Activity
Leave the pictures out and reproduce all the entries word for word.

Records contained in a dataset
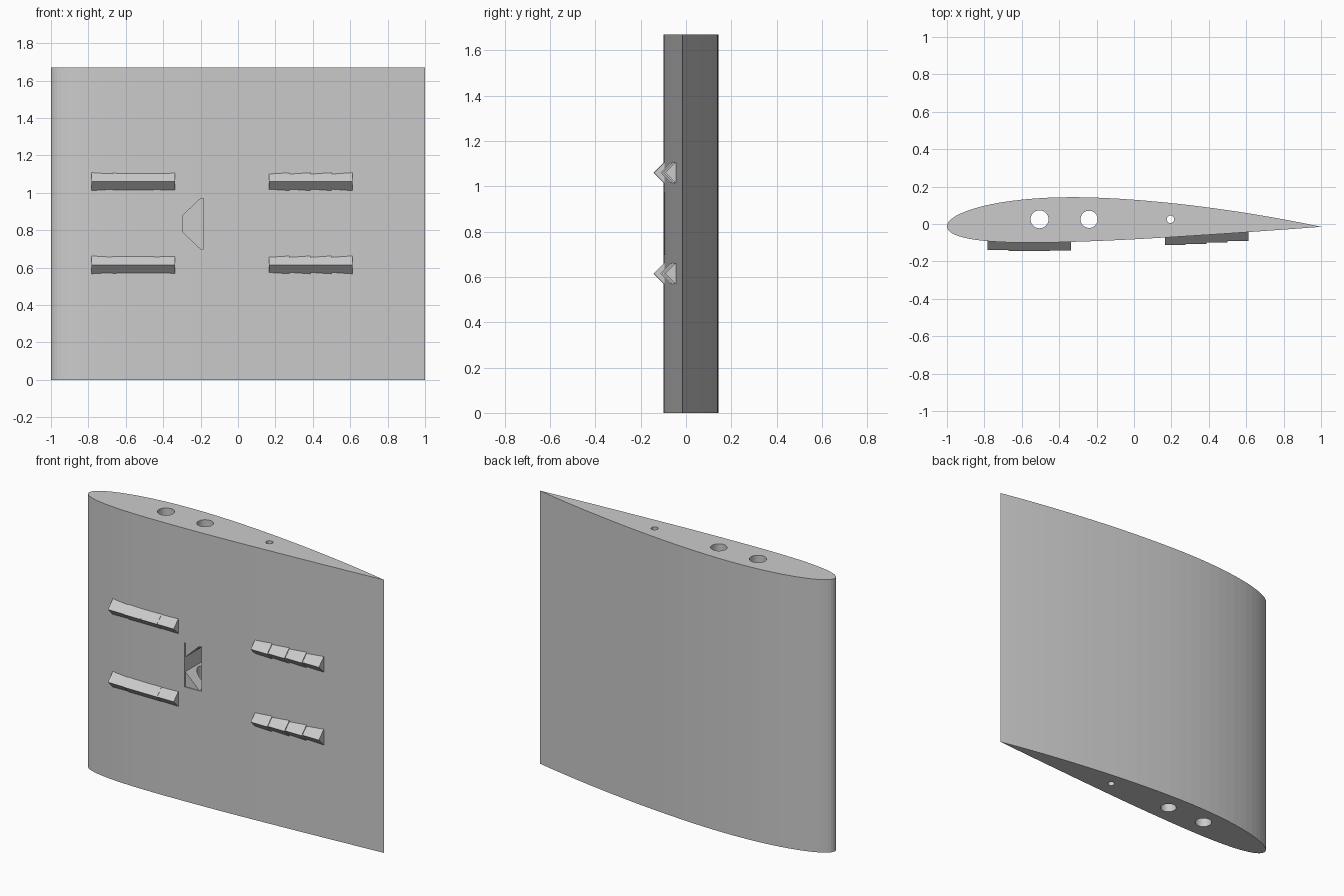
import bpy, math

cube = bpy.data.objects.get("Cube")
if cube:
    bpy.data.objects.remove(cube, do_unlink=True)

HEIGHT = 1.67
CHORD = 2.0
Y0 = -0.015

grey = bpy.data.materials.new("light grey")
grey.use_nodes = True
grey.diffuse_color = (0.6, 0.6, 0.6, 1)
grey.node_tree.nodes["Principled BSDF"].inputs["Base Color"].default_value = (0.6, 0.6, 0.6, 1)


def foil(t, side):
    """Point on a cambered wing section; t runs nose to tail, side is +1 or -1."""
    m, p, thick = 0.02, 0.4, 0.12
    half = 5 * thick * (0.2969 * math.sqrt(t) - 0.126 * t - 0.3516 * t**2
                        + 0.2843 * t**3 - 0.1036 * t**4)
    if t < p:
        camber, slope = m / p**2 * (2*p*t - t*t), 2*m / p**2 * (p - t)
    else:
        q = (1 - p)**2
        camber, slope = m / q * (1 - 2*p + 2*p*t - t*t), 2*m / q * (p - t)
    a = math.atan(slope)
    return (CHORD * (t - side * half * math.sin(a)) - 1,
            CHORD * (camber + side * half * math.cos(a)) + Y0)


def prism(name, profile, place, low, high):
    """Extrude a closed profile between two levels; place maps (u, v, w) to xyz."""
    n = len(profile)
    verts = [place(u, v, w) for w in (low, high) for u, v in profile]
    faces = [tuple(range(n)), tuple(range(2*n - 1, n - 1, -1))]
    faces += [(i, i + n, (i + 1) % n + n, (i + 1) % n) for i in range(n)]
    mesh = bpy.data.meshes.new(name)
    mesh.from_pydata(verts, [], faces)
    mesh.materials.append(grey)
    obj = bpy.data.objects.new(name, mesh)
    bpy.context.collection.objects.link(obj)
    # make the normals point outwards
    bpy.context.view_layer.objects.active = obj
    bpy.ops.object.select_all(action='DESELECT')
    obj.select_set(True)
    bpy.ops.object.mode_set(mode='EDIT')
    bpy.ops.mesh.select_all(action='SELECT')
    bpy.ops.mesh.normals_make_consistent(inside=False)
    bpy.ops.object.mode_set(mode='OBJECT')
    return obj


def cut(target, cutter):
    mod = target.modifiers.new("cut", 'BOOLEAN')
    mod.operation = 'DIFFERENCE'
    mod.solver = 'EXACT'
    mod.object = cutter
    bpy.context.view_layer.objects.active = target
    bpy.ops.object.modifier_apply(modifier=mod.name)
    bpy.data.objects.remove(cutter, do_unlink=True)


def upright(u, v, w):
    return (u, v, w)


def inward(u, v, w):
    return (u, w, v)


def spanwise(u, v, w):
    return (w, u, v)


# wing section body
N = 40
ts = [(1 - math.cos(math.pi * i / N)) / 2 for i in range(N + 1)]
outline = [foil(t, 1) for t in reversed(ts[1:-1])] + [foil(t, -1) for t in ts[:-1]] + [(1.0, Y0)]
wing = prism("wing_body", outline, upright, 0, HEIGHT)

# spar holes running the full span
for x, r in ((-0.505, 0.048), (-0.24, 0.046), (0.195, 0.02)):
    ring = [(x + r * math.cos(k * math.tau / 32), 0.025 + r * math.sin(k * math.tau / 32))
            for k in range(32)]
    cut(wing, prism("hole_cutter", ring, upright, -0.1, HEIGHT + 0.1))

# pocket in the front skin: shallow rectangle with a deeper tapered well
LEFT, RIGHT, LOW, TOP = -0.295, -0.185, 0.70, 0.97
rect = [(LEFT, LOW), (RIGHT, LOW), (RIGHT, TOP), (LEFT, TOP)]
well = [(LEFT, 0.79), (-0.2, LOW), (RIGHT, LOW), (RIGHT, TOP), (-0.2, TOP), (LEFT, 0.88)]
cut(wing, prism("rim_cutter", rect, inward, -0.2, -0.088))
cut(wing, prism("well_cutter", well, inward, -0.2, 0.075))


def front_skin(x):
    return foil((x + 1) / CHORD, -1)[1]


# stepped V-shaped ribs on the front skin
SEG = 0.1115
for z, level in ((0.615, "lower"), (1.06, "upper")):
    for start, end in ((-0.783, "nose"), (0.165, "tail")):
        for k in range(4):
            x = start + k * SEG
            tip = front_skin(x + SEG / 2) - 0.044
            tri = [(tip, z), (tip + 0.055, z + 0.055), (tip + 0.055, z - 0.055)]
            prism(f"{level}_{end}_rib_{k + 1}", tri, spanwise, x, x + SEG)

Finished exercise
import bpy, math

cube = bpy.data.objects.get("Cube")
if cube:
    bpy.data.objects.remove(cube, do_unlink=True)

HEIGHT = 1.67
CHORD = 2.0
Y0 = -0.015

grey = bpy.data.materials.new("light grey")
grey.use_nodes = True
grey.diffuse_color = (0.6, 0.6, 0.6, 1)
grey.node_tree.nodes["Principled BSDF"].inputs["Base Color"].default_value = (0.6, 0.6, 0.6, 1)


def foil(t, side):
    """Point on a cambered wing section; t runs nose to tail, side is +1 or -1."""
    m, p, thick = 0.02, 0.4, 0.12
    half = 5 * thick * (0.2969 * math.sqrt(t) - 0.126 * t - 0.3516 * t**2
                        + 0.2843 * t**3 - 0.1036 * t**4)
    if t < p:
        camber, slope = m / p**2 * (2*p*t - t*t), 2*m / p**2 * (p - t)
    else:
        q = (1 - p)**2
        camber, slope = m / q * (1 - 2*p + 2*p*t - t*t), 2*m / q * (p - t)
    a = math.atan(slope)
    return (CHORD * (t - side * half * math.sin(a)) - 1,
            CHORD * (camber + side * half * math.cos(a)) + Y0)


def prism(name, profile, place, low, high):
    """Extrude a closed profile between two levels; place maps (u, v, w) to xyz."""
    n = len(profile)
    verts = [place(u, v, w) for w in (low, high) for u, v in profile]
    faces = [tuple(range(n)), tuple(range(2*n - 1, n - 1, -1))]
    faces += [(i, i + n, (i + 1) % n + n, (i + 1) % n) for i in range(n)]
    mesh = bpy.data.meshes.new(name)
    mesh.from_pydata(verts, [], faces)
    mesh.materials.append(grey)
    obj = bpy.data.objects.new(name, mesh)
    bpy.context.collection.objects.link(obj)
    # make the normals point outwards
    bpy.context.view_layer.objects.active = obj
    bpy.ops.object.select_all(action='DESELECT')
    obj.select_set(True)
    bpy.ops.object.mode_set(mode='EDIT')
    bpy.ops.mesh.select_all(action='SELECT')
    bpy.ops.mesh.normals_make_consistent(inside=False)
    bpy.ops.object.mode_set(mode='OBJECT')
    return obj


def cut(target, cutter):
    mod = target.modifiers.new("cut", 'BOOLEAN')
    mod.operation = 'DIFFERENCE'
    mod.solver = 'EXACT'
    mod.object = cutter
    bpy.context.view_layer.objects.active = target
    bpy.ops.object.modifier_apply(modifier=mod.name)
    bpy.data.objects.remove(cutter, do_unlink=True)


def upright(u, v, w):
    return (u, v, w)


def inward(u, v, w):
    return (u, w, v)


def spanwise(u, v, w):
    return (w, u, v)


# wing section body
N = 40
ts = [(1 - math.cos(math.pi * i / N)) / 2 for i in range(N + 1)]
outline = [foil(t, 1) for t in reversed(ts[1:-1])] + [foil(t, -1) for t in ts[:-1]] + [(1.0, Y0)]
wing = prism("wing_body", outline, upright, 0, HEIGHT)

# spar holes running the full span
for x, r in ((-0.505, 0.048), (-0.24, 0.046), (0.195, 0.02)):
    ring = [(x + r * math.cos(k * math.tau / 32), 0.025 + r * math.sin(k * math.tau / 32))
            for k in range(32)]
    cut(wing, prism("hole_cutter", ring, upright, -0.1, HEIGHT + 0.1))

# pocket in the front skin: shallow rectangle with a deeper tapered well
LEFT, RIGHT, LOW, TOP = -0.295, -0.185, 0.70, 0.97
rect = [(LEFT, LOW), (RIGHT, LOW), (RIGHT, TOP), (LEFT, TOP)]
well = [(LEFT, 0.79), (-0.2, LOW), (RIGHT, LOW), (RIGHT, TOP), (-0.2, TOP), (LEFT, 0.88)]
cut(wing, prism("rim_cutter", rect, inward, -0.2, -0.088))
cut(wing, prism("well_cutter", well, inward, -0.2, 0.075))


def front_skin(x):
    return foil((x + 1) / CHORD, -1)[1]


# stepped V-shaped ribs on the front skin
SEG = 0.1115
for z, level in ((0.615, "lower"), (1.06, "upper")):
    for start, end in ((-0.783, "nose"), (0.165, "tail")):
        for k in range(4):
            x = start + k * SEG
            tip = front_skin(x + SEG / 2) - 0.044
            tri = [(tip, z), (tip + 0.055, z + 0.055), (tip + 0.055, z - 0.055)]
            prism(f"{level}_{end}_rib_{k + 1}", tri, spanwise, x, x + SEG)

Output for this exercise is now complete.